■ ACTION ITEM: An exact copy of the listing is what is needed here; write it out in full.

■ SOURCE MATERIAL:
+++++

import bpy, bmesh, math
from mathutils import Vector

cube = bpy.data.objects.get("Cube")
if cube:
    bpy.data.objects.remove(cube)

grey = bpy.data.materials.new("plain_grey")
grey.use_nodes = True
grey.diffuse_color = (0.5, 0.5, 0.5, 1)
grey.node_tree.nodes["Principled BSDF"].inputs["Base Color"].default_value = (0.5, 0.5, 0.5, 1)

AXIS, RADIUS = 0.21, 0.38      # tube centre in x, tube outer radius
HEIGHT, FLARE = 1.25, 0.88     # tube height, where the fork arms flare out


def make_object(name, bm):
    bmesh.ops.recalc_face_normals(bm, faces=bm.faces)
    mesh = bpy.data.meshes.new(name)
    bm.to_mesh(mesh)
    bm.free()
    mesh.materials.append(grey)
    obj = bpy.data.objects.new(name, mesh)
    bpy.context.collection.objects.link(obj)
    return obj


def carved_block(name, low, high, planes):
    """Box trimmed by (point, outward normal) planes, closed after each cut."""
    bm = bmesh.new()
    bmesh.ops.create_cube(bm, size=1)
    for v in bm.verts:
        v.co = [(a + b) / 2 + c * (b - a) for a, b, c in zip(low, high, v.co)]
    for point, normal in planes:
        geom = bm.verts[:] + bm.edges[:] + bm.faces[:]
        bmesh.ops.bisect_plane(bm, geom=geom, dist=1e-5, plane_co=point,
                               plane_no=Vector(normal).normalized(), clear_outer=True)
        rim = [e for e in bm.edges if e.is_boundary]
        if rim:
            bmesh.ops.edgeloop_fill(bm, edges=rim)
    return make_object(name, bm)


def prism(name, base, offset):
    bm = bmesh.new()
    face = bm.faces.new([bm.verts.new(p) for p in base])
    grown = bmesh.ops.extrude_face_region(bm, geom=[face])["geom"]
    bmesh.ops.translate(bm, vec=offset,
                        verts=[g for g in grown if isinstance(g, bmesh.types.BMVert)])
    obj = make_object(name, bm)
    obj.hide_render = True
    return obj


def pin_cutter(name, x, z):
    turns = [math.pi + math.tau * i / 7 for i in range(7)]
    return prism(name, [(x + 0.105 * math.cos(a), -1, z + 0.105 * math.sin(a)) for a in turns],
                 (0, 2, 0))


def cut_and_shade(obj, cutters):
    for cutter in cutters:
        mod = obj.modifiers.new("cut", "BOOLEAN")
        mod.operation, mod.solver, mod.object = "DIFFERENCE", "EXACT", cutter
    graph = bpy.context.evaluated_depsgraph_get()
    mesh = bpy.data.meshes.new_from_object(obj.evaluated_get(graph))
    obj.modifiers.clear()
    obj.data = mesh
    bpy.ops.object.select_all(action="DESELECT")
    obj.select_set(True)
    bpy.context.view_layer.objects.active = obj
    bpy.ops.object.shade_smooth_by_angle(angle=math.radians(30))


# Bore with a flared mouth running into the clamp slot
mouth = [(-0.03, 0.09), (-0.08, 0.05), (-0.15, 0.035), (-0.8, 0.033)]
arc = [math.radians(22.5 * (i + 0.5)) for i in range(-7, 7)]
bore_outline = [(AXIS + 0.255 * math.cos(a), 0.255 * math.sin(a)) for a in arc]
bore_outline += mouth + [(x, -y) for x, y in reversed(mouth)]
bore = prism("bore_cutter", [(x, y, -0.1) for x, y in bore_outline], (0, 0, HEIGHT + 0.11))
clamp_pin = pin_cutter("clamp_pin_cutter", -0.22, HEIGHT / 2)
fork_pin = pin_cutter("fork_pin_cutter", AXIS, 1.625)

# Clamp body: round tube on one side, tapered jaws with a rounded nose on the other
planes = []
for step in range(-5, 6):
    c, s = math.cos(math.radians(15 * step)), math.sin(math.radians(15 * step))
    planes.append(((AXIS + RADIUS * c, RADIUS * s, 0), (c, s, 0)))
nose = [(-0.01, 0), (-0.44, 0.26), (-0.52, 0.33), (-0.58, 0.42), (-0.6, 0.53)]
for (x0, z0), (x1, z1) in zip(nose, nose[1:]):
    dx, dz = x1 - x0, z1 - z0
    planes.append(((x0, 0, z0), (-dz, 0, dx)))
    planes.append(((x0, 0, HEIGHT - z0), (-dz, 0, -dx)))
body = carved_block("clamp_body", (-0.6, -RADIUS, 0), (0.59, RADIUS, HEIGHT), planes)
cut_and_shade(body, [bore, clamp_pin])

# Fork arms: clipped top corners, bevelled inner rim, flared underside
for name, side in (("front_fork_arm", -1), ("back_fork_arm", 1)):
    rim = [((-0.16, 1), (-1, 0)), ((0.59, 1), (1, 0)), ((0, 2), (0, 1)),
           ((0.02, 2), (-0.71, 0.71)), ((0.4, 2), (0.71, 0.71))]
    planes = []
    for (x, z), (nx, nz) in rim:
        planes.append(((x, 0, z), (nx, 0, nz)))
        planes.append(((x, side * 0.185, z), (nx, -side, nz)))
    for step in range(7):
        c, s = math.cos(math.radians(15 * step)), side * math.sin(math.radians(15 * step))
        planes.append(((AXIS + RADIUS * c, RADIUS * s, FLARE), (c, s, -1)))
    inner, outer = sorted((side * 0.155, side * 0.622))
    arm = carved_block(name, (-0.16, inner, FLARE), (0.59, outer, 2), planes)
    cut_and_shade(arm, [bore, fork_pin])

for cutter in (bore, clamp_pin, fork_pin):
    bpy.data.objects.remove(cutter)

+++++

■ RESPONSE TO THIS TASK:
import bpy, bmesh, math
from mathutils import Vector

cube = bpy.data.objects.get("Cube")
if cube:
    bpy.data.objects.remove(cube)

grey = bpy.data.materials.new("plain_grey")
grey.use_nodes = True
grey.diffuse_color = (0.5, 0.5, 0.5, 1)
grey.node_tree.nodes["Principled BSDF"].inputs["Base Color"].default_value = (0.5, 0.5, 0.5, 1)

AXIS, RADIUS = 0.21, 0.38      # tube centre in x, tube outer radius
HEIGHT, FLARE = 1.25, 0.88     # tube height, where the fork arms flare out


def make_object(name, bm):
    bmesh.ops.recalc_face_normals(bm, faces=bm.faces)
    mesh = bpy.data.meshes.new(name)
    bm.to_mesh(mesh)
    bm.free()
    mesh.materials.append(grey)
    obj = bpy.data.objects.new(name, mesh)
    bpy.context.collection.objects.link(obj)
    return obj


def carved_block(name, low, high, planes):
    """Box trimmed by (point, outward normal) planes, closed after each cut."""
    bm = bmesh.new()
    bmesh.ops.create_cube(bm, size=1)
    for v in bm.verts:
        v.co = [(a + b) / 2 + c * (b - a) for a, b, c in zip(low, high, v.co)]
    for point, normal in planes:
        geom = bm.verts[:] + bm.edges[:] + bm.faces[:]
        bmesh.ops.bisect_plane(bm, geom=geom, dist=1e-5, plane_co=point,
                               plane_no=Vector(normal).normalized(), clear_outer=True)
        rim = [e for e in bm.edges if e.is_boundary]
        if rim:
            bmesh.ops.edgeloop_fill(bm, edges=rim)
    return make_object(name, bm)


def prism(name, base, offset):
    bm = bmesh.new()
    face = bm.faces.new([bm.verts.new(p) for p in base])
    grown = bmesh.ops.extrude_face_region(bm, geom=[face])["geom"]
    bmesh.ops.translate(bm, vec=offset,
                        verts=[g for g in grown if isinstance(g, bmesh.types.BMVert)])
    obj = make_object(name, bm)
    obj.hide_render = True
    return obj


def pin_cutter(name, x, z):
    turns = [math.pi + math.tau * i / 7 for i in range(7)]
    return prism(name, [(x + 0.105 * math.cos(a), -1, z + 0.105 * math.sin(a)) for a in turns],
                 (0, 2, 0))


def cut_and_shade(obj, cutters):
    for cutter in cutters:
        mod = obj.modifiers.new("cut", "BOOLEAN")
        mod.operation, mod.solver, mod.object = "DIFFERENCE", "EXACT", cutter
    graph = bpy.context.evaluated_depsgraph_get()
    mesh = bpy.data.meshes.new_from_object(obj.evaluated_get(graph))
    obj.modifiers.clear()
    obj.data = mesh
    bpy.ops.object.select_all(action="DESELECT")
    obj.select_set(True)
    bpy.context.view_layer.objects.active = obj
    bpy.ops.object.shade_smooth_by_angle(angle=math.radians(30))


# Bore with a flared mouth running into the clamp slot
mouth = [(-0.03, 0.09), (-0.08, 0.05), (-0.15, 0.035), (-0.8, 0.033)]
arc = [math.radians(22.5 * (i + 0.5)) for i in range(-7, 7)]
bore_outline = [(AXIS + 0.255 * math.cos(a), 0.255 * math.sin(a)) for a in arc]
bore_outline += mouth + [(x, -y) for x, y in reversed(mouth)]
bore = prism("bore_cutter", [(x, y, -0.1) for x, y in bore_outline], (0, 0, HEIGHT + 0.11))
clamp_pin = pin_cutter("clamp_pin_cutter", -0.22, HEIGHT / 2)
fork_pin = pin_cutter("fork_pin_cutter", AXIS, 1.625)

# Clamp body: round tube on one side, tapered jaws with a rounded nose on the other
planes = []
for step in range(-5, 6):
    c, s = math.cos(math.radians(15 * step)), math.sin(math.radians(15 * step))
    planes.append(((AXIS + RADIUS * c, RADIUS * s, 0), (c, s, 0)))
nose = [(-0.01, 0), (-0.44, 0.26), (-0.52, 0.33), (-0.58, 0.42), (-0.6, 0.53)]
for (x0, z0), (x1, z1) in zip(nose, nose[1:]):
    dx, dz = x1 - x0, z1 - z0
    planes.append(((x0, 0, z0), (-dz, 0, dx)))
    planes.append(((x0, 0, HEIGHT - z0), (-dz, 0, -dx)))
body = carved_block("clamp_body", (-0.6, -RADIUS, 0), (0.59, RADIUS, HEIGHT), planes)
cut_and_shade(body, [bore, clamp_pin])

# Fork arms: clipped top corners, bevelled inner rim, flared underside
for name, side in (("front_fork_arm", -1), ("back_fork_arm", 1)):
    rim = [((-0.16, 1), (-1, 0)), ((0.59, 1), (1, 0)), ((0, 2), (0, 1)),
           ((0.02, 2), (-0.71, 0.71)), ((0.4, 2), (0.71, 0.71))]
    planes = []
    for (x, z), (nx, nz) in rim:
        planes.append(((x, 0, z), (nx, 0, nz)))
        planes.append(((x, side * 0.185, z), (nx, -side, nz)))
    for step in range(7):
        c, s = math.cos(math.radians(15 * step)), side * math.sin(math.radians(15 * step))
        planes.append(((AXIS + RADIUS * c, RADIUS * s, FLARE), (c, s, -1)))
    inner, outer = sorted((side * 0.155, side * 0.622))
    arm = carved_block(name, (-0.16, inner, FLARE), (0.59, outer, 2), planes)
    cut_and_shade(arm, [bore, fork_pin])

for cutter in (bore, clamp_pin, fork_pin):
    bpy.data.objects.remove(cutter)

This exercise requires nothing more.